Every community has a story, and at the heart of this story is something that connects all members of the tribe past and present. For the Mijikenda, the Sacred Kaya Forests provide this connection. Kaya is the Mijikenda word for village. The Kaya Forests are 10 separate forests covering an area of about 200km that have grown over the remains of fortified villages, built to protect the community during times of war that have been abandoned since the start of the 20th century. The villages were designed to protect the community from marauders, with the people living in a central clearing surrounded by forest cover. Important cultural artifacts were buried in a secret spot in the clearing to repel invaders. The Mijikenda consider the Forests as the home of their ancestors and a focal point of their culture and identity. A council of Elders looks after the forests on behalf of the community. The Forests are considered sacred ground. No children are allowed and even adults must dress appropriately, in a kanga, to access the site and visitors cannot set foot on these sacred grounds with shoes on or have any artificial smells on them. The community believes the spirits of their ancestors are alive and visitors come with sacrifices to curry their favour. The site is the community’s most sacred location. This is where the community’s prayers are offered by the Mulombi, primarily for rain before planting season and in thanksgiving after harvest. Prayers are also offered during times of war and disease. (During Covid 19-the Mulombi offered prayers.) When praying, the community comes to the site with a chicken and a goat to offer to the ancestors. The chicken is not slaughtered but thrown against a rock and thrown into the River Nzovuni that flows from the forests all the way to the sea.

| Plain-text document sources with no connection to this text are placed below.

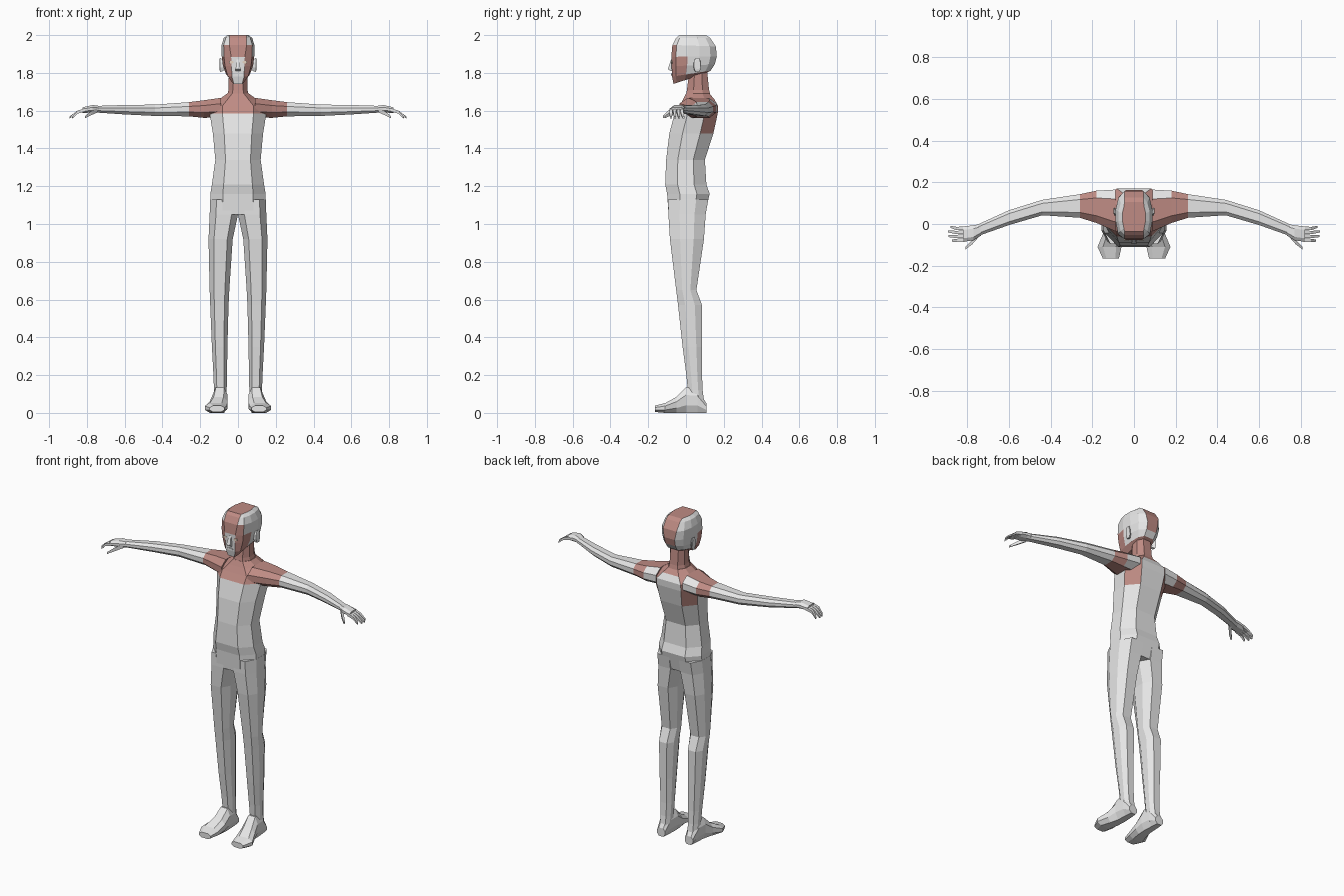
import bpy, bmesh
from mathutils import Vector

cube = bpy.data.objects.get("Cube")
if cube:
    bpy.data.objects.remove(cube, do_unlink=True)


def material(name, rgb):
    m = bpy.data.materials.new(name)
    m.use_nodes = True
    m.diffuse_color = (*rgb, 1)
    m.node_tree.nodes["Principled BSDF"].inputs["Base Color"].default_value = (*rgb, 1)
    return m


GREY = material("pale grey", (0.8, 0.8, 0.8))
RED = material("dusty red", (0.52, 0.26, 0.23))
EYE = material("eye cream", (0.8, 0.66, 0.54))

# Unit cross-section with eight corners
OCTAGON = [(.55, -1), (1, -.4), (1, .4), (.55, 1), (-.55, 1), (-1, .4), (-1, -.4), (-.55, -1)]
DIAMOND = [(1, -1), (1, 1), (-1, 1), (-1, -1)]


def ring(axis, t, a0, a1, b0, b1, pattern=OCTAGON):
    """Cross-section at t on an axis, filling the bounds a and b of the other two axes."""
    points = []
    for a, b in pattern:
        p = [(a0 + a1 + a * (a1 - a0)) / 2, (b0 + b1 + b * (b1 - b0)) / 2]
        p.insert(axis, t)
        points.append(Vector(p))
    return points


def loft(name, rings, rule=None, mats=(GREY, RED), mirror=False):
    """Skin rings into a closed flat-shaded mesh; rule(centre, normal) picks the red faces."""
    bm = bmesh.new()
    loops = [[bm.verts.new(p) for p in r] for r in rings]
    n = len(loops[0])
    for lo, hi in zip(loops, loops[1:]):
        for j in range(n):
            k = (j + 1) % n
            bm.faces.new((lo[j], lo[k], hi[k], hi[j]))
    bm.faces.new(loops[0][::-1])
    bm.faces.new(loops[-1])
    bmesh.ops.recalc_face_normals(bm, faces=bm.faces)
    bm.normal_update()
    if rule:
        for f in bm.faces:
            f.material_index = int(rule(f.calc_center_median(), f.normal))
    me = bpy.data.meshes.new(name)
    bm.to_mesh(me)
    bm.free()
    for m in mats:
        me.materials.append(m)
    ob = bpy.data.objects.new(name, me)
    bpy.context.collection.objects.link(ob)
    if mirror:
        ob.modifiers.new("Mirror", "MIRROR")
    return ob


# Torso: height, half width, front, back
TORSO = [(1.05, .148, -.092, .10), (1.16, .146, -.10, .125), (1.21, .138, -.11, .108),
         (1.34, .12, -.105, .10), (1.48, .133, -.088, .145), (1.585, .15, -.06, .168),
         (1.625, .15, -.035, .17), (1.66, .10, -.015, .15), (1.69, .058, 0, .125)]


def torso_red(c, n):
    armpit = c.z > 1.5 and c.y > 0.08 and abs(n.x) > .5
    return (c.z > 1.585 and n.y < .5) or c.z > 1.67 or armpit


loft("torso", [ring(2, z, -w, w, f, b) for z, w, f, b in TORSO], torso_red)

# Neck
NECK = [(1.66, .062, -.005, .135), (1.71, .05, .005, .122), (1.83, .048, .02, .11)]
loft("neck", [ring(2, z, -w, w, f, b) for z, w, f, b in NECK], lambda c, n: True)

# Legs: height, inner, outer, front, back
LEG = [(1.13, .0, .147, -.095, .118), (1.05, .0, .15, -.093, .104), (.92, .028, .156, -.085, .095),
       (.65, .046, .15, -.052, .055), (.57, .05, .147, -.042, .085), (.35, .056, .138, -.018, .086),
       (.2, .058, .13, .002, .085), (.12, .06, .127, .01, .088), (.03, .063, .126, .02, .1)]
loft("legs", [ring(2, *r) for r in LEG], mirror=True)

# Feet: depth, inner, outer, sole, top
FOOT = [(.108, .068, .122, .0, .05), (.06, .06, .13, .0, .13), (.0, .055, .135, .0, .135),
        (-.05, .055, .15, .0, .085), (-.11, .06, .175, .0, .052), (-.165, .072, .15, .005, .038)]
loft("feet", [ring(1, *r) for r in FOOT], mirror=True)

# Arms: distance out, front, back, bottom, top
ARM = [(.09, -.035, .165, 1.565, 1.668), (.18, .005, .16, 1.562, 1.655), (.26, .03, .143, 1.57, 1.645),
       (.44, .042, .116, 1.572, 1.632), (.6, -.005, .066, 1.58, 1.63), (.75, -.058, -.002, 1.59, 1.625)]
loft("arms", [ring(0, *r) for r in ARM],
     lambda c, n: c.x < .25 and not (c.x < .17 and n.y > .5), mirror=True)

# Hands
PALM = [(.735, -.056, .0, 1.59, 1.625), (.77, -.078, -.006, 1.59, 1.63), (.822, -.086, -.012, 1.588, 1.618)]
loft("palms", [ring(0, *r) for r in PALM], mirror=True)


def digit(name, path):
    """Tapering finger through points with a radius."""
    loft(name, [ring(0, x, y - r, y + r, z - r, z + r, DIAMOND) for x, y, z, r in path], mirror=True)


for i, reach in enumerate((.875, .89, .892, .88)):
    y = -.077 + i * .019
    digit("finger_%d" % (i + 1), [(.81, y, 1.604, .009), (.85, y - .002, 1.592, .008),
                                  (reach, y - .003 + i * .003, 1.564, .005)])
digit("thumb", [(.745, -.05, 1.602, .012), (.775, -.085, 1.588, .011), (.81, -.117, 1.566, .006)])

# Head: front height, back height, half width, strip half width, front, back
HEAD = [(1.742, 1.795, .035, .022, -.066, .10), (1.78, 1.812, .063, .032, -.074, .13),
        (1.835, 1.845, .08, .034, -.076, .152), (1.885, 1.888, .086, .036, -.078, .163),
        (1.948, 1.94, .088, .046, -.072, .158), (1.985, 1.985, .075, .046, -.052, .128),
        (2.0, 2.0, .056, .046, -.035, .105)]


def head_ring(zf, zb, w, s, f, b):
    half = [(s, 0), (.86 * w, .1), (w, .36), (w, .62), (.85 * w, .86), (s, 1)]
    outline = half + [(-x, t) for x, t in reversed(half)]
    return [Vector((x, f + t * (b - f), zf + t * (zb - zf))) for x, t in outline]


def head_red(c, n):
    strip = abs(c.x) < .02
    if n.z < -.7:
        return True
    if c.z > 1.89:
        return strip or (c.z < 1.95 and n.y < -.6)
    if c.y > .1:
        return strip and c.z > 1.85
    return not strip and (c.y < .0 or c.z < 1.81)


loft("head", [head_ring(*r) for r in HEAD], head_red)

# Nose, a wedge leaning out of the face
NOSE = [(1.872, -.007, .007, -.079, -.06), (1.82, -.013, .013, -.096, -.06), (1.81, -.012, .012, -.08, -.06)]
loft("nose", [ring(2, *r, DIAMOND) for r in NOSE])

# Lips and eyes, thin plates on the face
loft("lips", [ring(1, y, -.018, .018, 1.785, 1.797) for y in (-.079, -.071)])
EYES = [(y, .024, .048, 1.85, 1.863) for y in (-.079, -.071)]
loft("eyes", [ring(1, *r) for r in EYES], mats=(EYE,), mirror=True)

# Ears
EAR = [(.078, .04, .065, 1.81, 1.87), (.095, .042, .08, 1.805, 1.88), (.098, .05, .076, 1.82, 1.872)]
loft("ears", [ring(0, *r) for r in EAR], mirror=True)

If the chicken is carried away the prayers are considered successful, if it does not the prayers are deemed unsuccessful.